Although I enjoy a nice walk in the countryside I am not a 'walker'. A walker will climb every mountain in the Lake District or Dale in Yorkshire or Derbyshire.
I like to tootle off down the road and maybe across fields near where I live, breathe in the fresh air, see the birds, the flowers and the insects. So it came as a bit of a shock to my system walking 5 miles up hill traversing steps going up and down in North Yorkshire last Sunday!
The http://www.ingletonwaterfallswalk.co.uk/>Ingleton Waterfall Trail was awesome. The rivers have cut steep paths in the rocks which I think are Gritstone and are slates that we use for roofing.
We started the adventure by passing through a large tall gate place, which was once a railway to carry slate to and from the quarries. We paid £4.50 each!
Parking up I just knew that the gardening the day before had taken it's toll on my legs and they felt like lead. Getting out of the car, I put on my sensible training shoes sensing that this could be quite an experience.
We sauntered off along the path with a small map specially printed, the size of a postcard. Not sure whether you are aware that steps, up and down, are often used to get fit.
Walking up the valley along the river we soon came across our first waterfall on the trail and yes it was pretty. However the path wasn't. It was strewn with stones and slate and quite uneven, so we weren't just traversing the steps but the uneven paths as well.
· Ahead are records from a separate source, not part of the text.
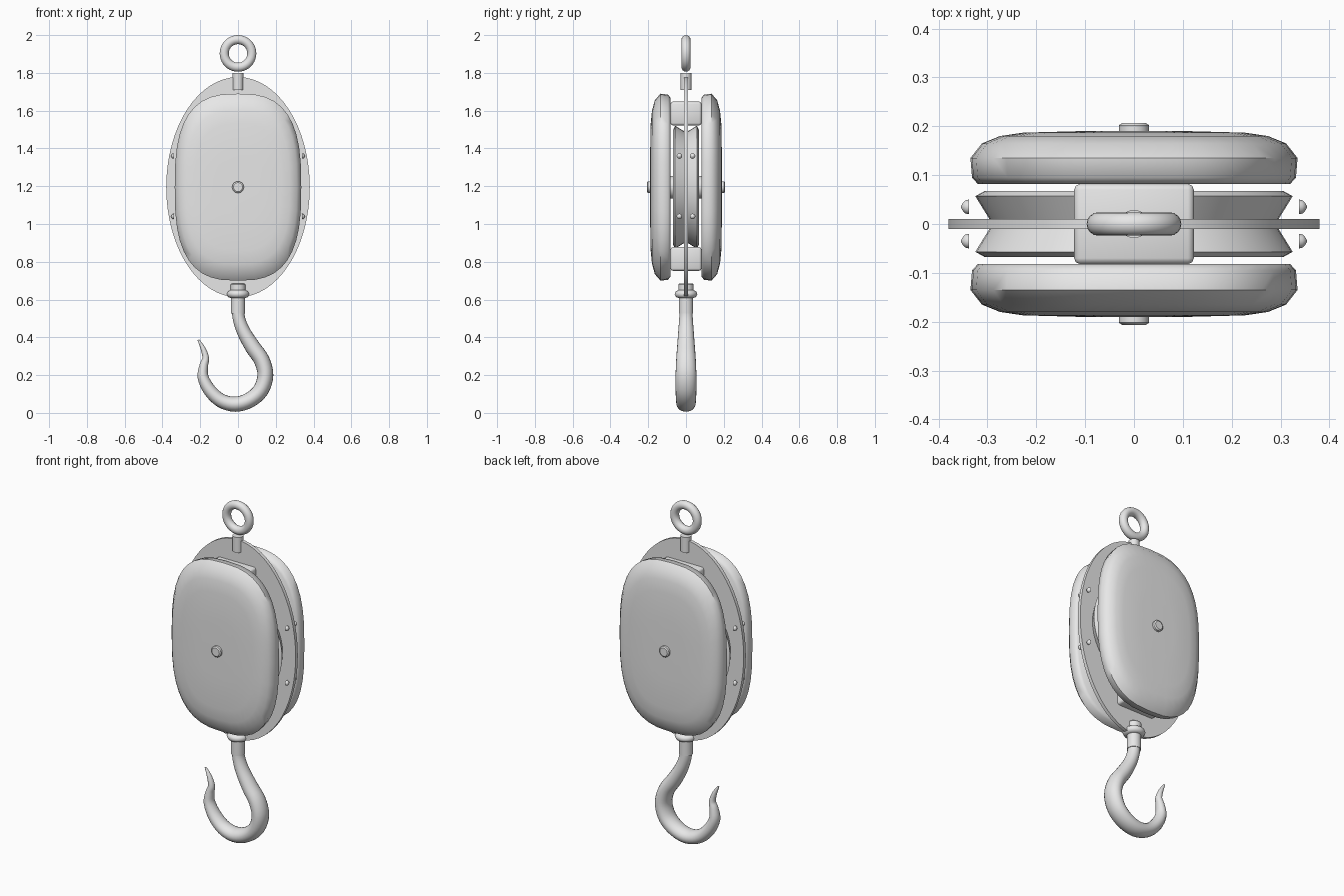
import bpy, bmesh, math
from mathutils import Vector

if "Cube" in bpy.data.objects:
    bpy.data.objects.remove(bpy.data.objects["Cube"])

steel = bpy.data.materials.new("steel grey")
steel.diffuse_color = (0.8, 0.8, 0.8, 1)
steel.use_nodes = True
steel.node_tree.nodes["Principled BSDF"].inputs["Base Color"].default_value = steel.diffuse_color
TAU = 2 * math.pi


def finish(name, bm, angle=35):
    bmesh.ops.remove_doubles(bm, verts=bm.verts, dist=1e-5)
    bmesh.ops.recalc_face_normals(bm, faces=bm.faces)
    me = bpy.data.meshes.new(name)
    bm.to_mesh(me)
    bm.free()
    me.materials.append(steel)
    ob = bpy.data.objects.new(name, me)
    bpy.context.collection.objects.link(ob)
    bpy.ops.object.select_all(action='DESELECT')
    ob.select_set(True)
    bpy.context.view_layer.objects.active = ob
    bpy.ops.object.shade_smooth_by_angle(angle=math.radians(angle))
    return ob


def loft(name, rings, angle=35, closed=False):
    """Skin a list of equally sized point rings; cap the ends unless closed."""
    bm = bmesh.new()
    vs = [[bm.verts.new(p) for p in r] for r in rings]
    n = len(vs[0])
    pairs = list(zip(vs, vs[1:])) + ([(vs[-1], vs[0])] if closed else [])
    for a, b in pairs:
        for i in range(n):
            j = (i + 1) % n
            bm.faces.new((a[i], a[j], b[j], b[i]))
    if not closed:
        bm.faces.new(vs[0])
        bm.faces.new(vs[-1])
    return finish(name, bm, angle)


def lathe(name, profile, axis, loc, n=32, rx=1.0, rz=1.0, power=2.0, angle=35):
    """Rings of (position, radius) along an axis; optional superellipse outline."""
    rings = []
    for t, r in profile:
        ring = []
        for i in range(n):
            c, s = math.cos(TAU * i / n), math.sin(TAU * i / n)
            u = math.copysign(abs(c) ** (2 / power), c) * r * rx
            v = math.copysign(abs(s) ** (2 / power), s) * r * rz
            p = {'x': (t, u, v), 'y': (u, t, v), 'z': (u, v, t)}[axis]
            ring.append(Vector(p) + Vector(loc))
        rings.append(ring)
    return loft(name, rings, angle)


# cheeks: domed superellipse shells, front and back
cheek = [(.082, .955), (.095, .99), (.135, 1), (.165, .93), (.18, .82),
         (.187, .68), (.19, .35)]
for side, word in ((-1, "front"), (1, "back")):
    lathe(word + "_cheek", [(side * y, s) for y, s in cheek], 'y', (0, 0, 1.195),
          40, .335, .495, 2.8, 50)

# central oval plate
lathe("centre_plate", [(-.01, 1), (.01, 1)], 'y', (0, 0, 1.195), 64, .38, .583)

# grooved sheave, its hub and the axle pin
lathe("sheave", [(-.068, .305), (-.057, .325), (-.01, .296), (.01, .296),
                 (.057, .325), (.068, .305)], 'y', (0, 0, 1.195), 48, angle=25)
lathe("hub", [(-.082, .06), (.082, .06)], 'y', (0, 0, 1.195))
lathe("axle_pin", [(-.207, .024), (-.202, .031), (.202, .031), (.207, .024)],
      'y', (0, 0, 1.195), 24)

# spacer blocks between the cheeks
for z, word in ((1.585, "upper"), (.815, "lower")):
    bm = bmesh.new()
    bmesh.ops.create_cube(bm, size=1)
    bmesh.ops.scale(bm, verts=bm.verts, vec=(.245, .164, .125))
    bmesh.ops.translate(bm, verts=bm.verts, vec=(0, 0, z))
    bmesh.ops.bevel(bm, geom=bm.edges[:], offset=.012, segments=2, profile=.5,
                    affect='EDGES')
    finish(word + "_spacer", bm, 50)

# side rivets: small domes facing outward
for sx in (-1, 1):
    for y in (-.035, .035):
        for z in (1.36, 1.04):
            lathe("rivet", [(0, .015), (.007, .0135), (.012, .009), (.016, .002)],
                  'x', (0, y, z), 12, angle=60).location.x = sx * .338
            if sx < 0:
                bpy.context.object.rotation_euler.z = math.pi
                bpy.context.object.location.y = 2 * y

# top eye ring and its shank
ring = [[((.073 + .024 * math.cos(TAU * j / 16)) * math.cos(TAU * i / 40),
          .024 * math.sin(TAU * j / 16),
          1.903 + (.073 + .024 * math.cos(TAU * j / 16)) * math.sin(TAU * i / 40))
         for j in range(16)] for i in range(40)]
loft("eye_ring", ring, 60, closed=True)
lathe("eye_shank", [(1.71, .029), (1.80, .029)], 'z', (0, 0, 0), 24)

# swivel: nut, collar and shank
lathe("swivel_nut", [(.64, .04), (.68, .04), (.685, .036)], 'z', (0, 0, 0), 24)
lathe("swivel_collar", [(.608, .04), (.614, .053), (.628, .06), (.642, .055),
                        (.65, .04)], 'z', (0, 0, 0), 32, angle=60)
lathe("hook_shank", [(.525, .038), (.62, .038)], 'z', (0, 0, 0), 24)

# hook: x, z, in-plane radius, sideways radius along a smooth path
keys = [(0, .56, .033, .034), (.005, .50, .033, .036), (.03, .43, .036, .041),
        (.077, .35, .041, .047), (.125, .28, .042, .052), (.145, .20, .042, .055),
        (.12, .12, .042, .055), (.06, .067, .041, .053), (-.015, .046, .04, .05),
        (-.09, .065, .037, .046), (-.15, .12, .034, .041), (-.185, .19, .029, .034),
        (-.181, .25, .023, .026), (-.171, .29, .018, .02), (-.185, .34, .013, .014),
        (-.21, .387, .005, .005)]
keys = [Vector(k) for k in keys]
path = []
for i in range(len(keys) - 1):
    a, b, c, d = (keys[max(0, min(len(keys) - 1, i + k))] for k in (-1, 0, 1, 2))
    for k in range(4):
        t = k / 4
        path.append(.5 * (2 * b + (c - a) * t + (2 * a - 5 * b + 4 * c - d) * t * t
                          + (3 * b - a - 3 * c + d) * t ** 3))
path.append(keys[-1])
rings = []
for i, p in enumerate(path):
    q = path[min(i + 1, len(path) - 1)] - path[max(i - 1, 0)]
    nrm = Vector((-q[1], 0, q[0])).normalized()
    rings.append([Vector((p[0], 0, p[1])) + nrm * p[2] * math.cos(TAU * j / 20)
                  + Vector((0, p[3] * math.sin(TAU * j / 20), 0)) for j in range(20)])
loft("hook", rings, 60)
Much of the walk had wooden hand rails and a lot of the beautiful countryside had been covered with concrete to form a 'safe' path. This made it accessible to many different kinds of tourist.
They were all there in there thousands, sitting in the pools created by the waterfalls. There were many dogs wading around playing in the freezing cold water.
We walked to the top of one river to find a shed selling hot dogs and ice cream! We walked on resting regularly.
As we peaked at the very top I looked down the valley and there was a village in the distance. I said "Where's that then?" and Mutley said "Oh that's where we have come from!"
I looked at him in horror, it was then that he showed me the map and the distance of the trail was printed on the bottom. I read a loud "Four and a half miles" and "takes between two and a half and four hours to complete".
I felt scared. We were high up in the mountains by this time, they were towering around us. Mutley kept getting attacked by flying ants and huge flies, they kept landing all over his shirt.
He was getting mightily shirty at this!We bought an ice cream.
Then we started the long journey down the other river valley, which was even more dramatic than the first. It was a long tiring walk.
At the bottom of the valley nearing the end we came across a field and I just lay down flat for half an hour to recover.
There were a lot of disgruntled people walking by complaining at spending money on such a grueling experience.
The National Trust 'own' this land and have created the trail and are raking in lots of money. What was distressing was that I saw no wildlife (except for the pesky flies and ants) which I put down to the dogs and the amount of people that have been attracted to the trail because of the concrete and wooden railings.
I was left wondering what it like before the National Trust turned it into a jurassic park.